RECOGNIZE


In its simplest form, respiratory distress is a condition in which pulmonary activity is insufficient to bring oxygen to and remove carbon dioxide from the blood. Challenge arises with the recognition of respiratory distress when the patient appears to be breathing, but is not actually breathing effectively. Proper rate and depth of breathing is important to assess when evaluating whether a patient is effectively breathing. The two main actions involved in breathing are ventilation and oxygenation. Consider the signs and symptoms presented below:

Recognize respiratory distress/failure


ABNORMAL BREATH SOUNDS

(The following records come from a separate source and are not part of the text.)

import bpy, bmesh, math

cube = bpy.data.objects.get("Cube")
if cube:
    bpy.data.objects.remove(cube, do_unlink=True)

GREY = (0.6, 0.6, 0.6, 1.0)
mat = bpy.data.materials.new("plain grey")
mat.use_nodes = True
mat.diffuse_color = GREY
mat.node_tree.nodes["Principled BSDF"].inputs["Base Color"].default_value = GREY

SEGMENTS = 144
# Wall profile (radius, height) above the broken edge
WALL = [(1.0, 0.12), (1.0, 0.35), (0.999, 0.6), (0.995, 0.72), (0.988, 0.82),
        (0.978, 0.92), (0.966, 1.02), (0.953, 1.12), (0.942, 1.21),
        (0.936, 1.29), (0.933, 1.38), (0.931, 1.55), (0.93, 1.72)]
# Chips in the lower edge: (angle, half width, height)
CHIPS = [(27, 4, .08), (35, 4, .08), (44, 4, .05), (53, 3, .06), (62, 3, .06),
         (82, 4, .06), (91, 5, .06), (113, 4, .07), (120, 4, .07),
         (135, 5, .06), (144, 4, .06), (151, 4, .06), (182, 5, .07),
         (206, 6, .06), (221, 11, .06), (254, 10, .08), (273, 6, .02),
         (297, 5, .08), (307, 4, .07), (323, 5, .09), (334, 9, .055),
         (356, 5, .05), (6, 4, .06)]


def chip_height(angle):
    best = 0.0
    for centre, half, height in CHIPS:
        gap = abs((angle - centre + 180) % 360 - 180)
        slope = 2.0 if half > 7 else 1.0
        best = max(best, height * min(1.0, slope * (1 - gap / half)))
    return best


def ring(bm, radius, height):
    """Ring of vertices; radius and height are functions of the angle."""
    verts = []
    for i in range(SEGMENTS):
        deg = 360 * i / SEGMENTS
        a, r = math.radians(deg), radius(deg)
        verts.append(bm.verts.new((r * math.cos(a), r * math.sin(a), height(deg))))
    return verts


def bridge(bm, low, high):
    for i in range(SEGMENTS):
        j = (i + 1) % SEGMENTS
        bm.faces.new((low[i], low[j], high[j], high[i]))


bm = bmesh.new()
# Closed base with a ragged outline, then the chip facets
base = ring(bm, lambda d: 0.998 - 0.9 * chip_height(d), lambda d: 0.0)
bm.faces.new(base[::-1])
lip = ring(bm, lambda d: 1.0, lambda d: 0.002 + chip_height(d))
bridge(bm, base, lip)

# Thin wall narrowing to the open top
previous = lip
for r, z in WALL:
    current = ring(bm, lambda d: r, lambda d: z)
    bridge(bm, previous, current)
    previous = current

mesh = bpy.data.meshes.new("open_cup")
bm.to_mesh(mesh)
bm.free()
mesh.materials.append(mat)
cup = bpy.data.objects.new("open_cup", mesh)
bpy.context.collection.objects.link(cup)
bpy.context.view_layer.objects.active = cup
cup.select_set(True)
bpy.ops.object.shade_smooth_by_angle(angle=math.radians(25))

STRIDOR
  • Upper airway obstruction (Foreign body)
GRUNTING
  • Upper airway obstruction (Swollen airway)
  • Pneumonia (grunting to recruit alveoli)
WHEEZING
  • Lower airway obstruction (Asthma)
CRACKLES
  • Fluid in lungs (Wet), Atelectasis (Dry)
ABSENT/DECREASED BREATH SOUNDS
  • Collapsed lung (Air, blood)
  • Lung tissue disease (Pneumonia)

In some instances, breath sounds can provide information about the source of the breathing problem.


CAUSES OF RESPIRATORY DISTRESS/FAILURE


Respiratory distress or failure generally falls into one of four broad categories: upper airway, lower airway, lung tissue disease, and CNS issues. This list is not comprehensive and specific conditions should be addressed with specific therapy, but these represent the most common causes of respiratory distress or failure in a pediatric population.

UPPER AIRWAY LOWER AIRWAY LUNG TISSUE DISEASE CNS ISSUES
  • Croup (swelling)
  • Foreign body
  • Retropharangeal abscess
  • Anaphylaxis
  • Bronchiolitis
  • Asthma
  • Pneumonia
  • Pneumonitis
  • Pulmonary edema
  • Overdose
  • Head trauma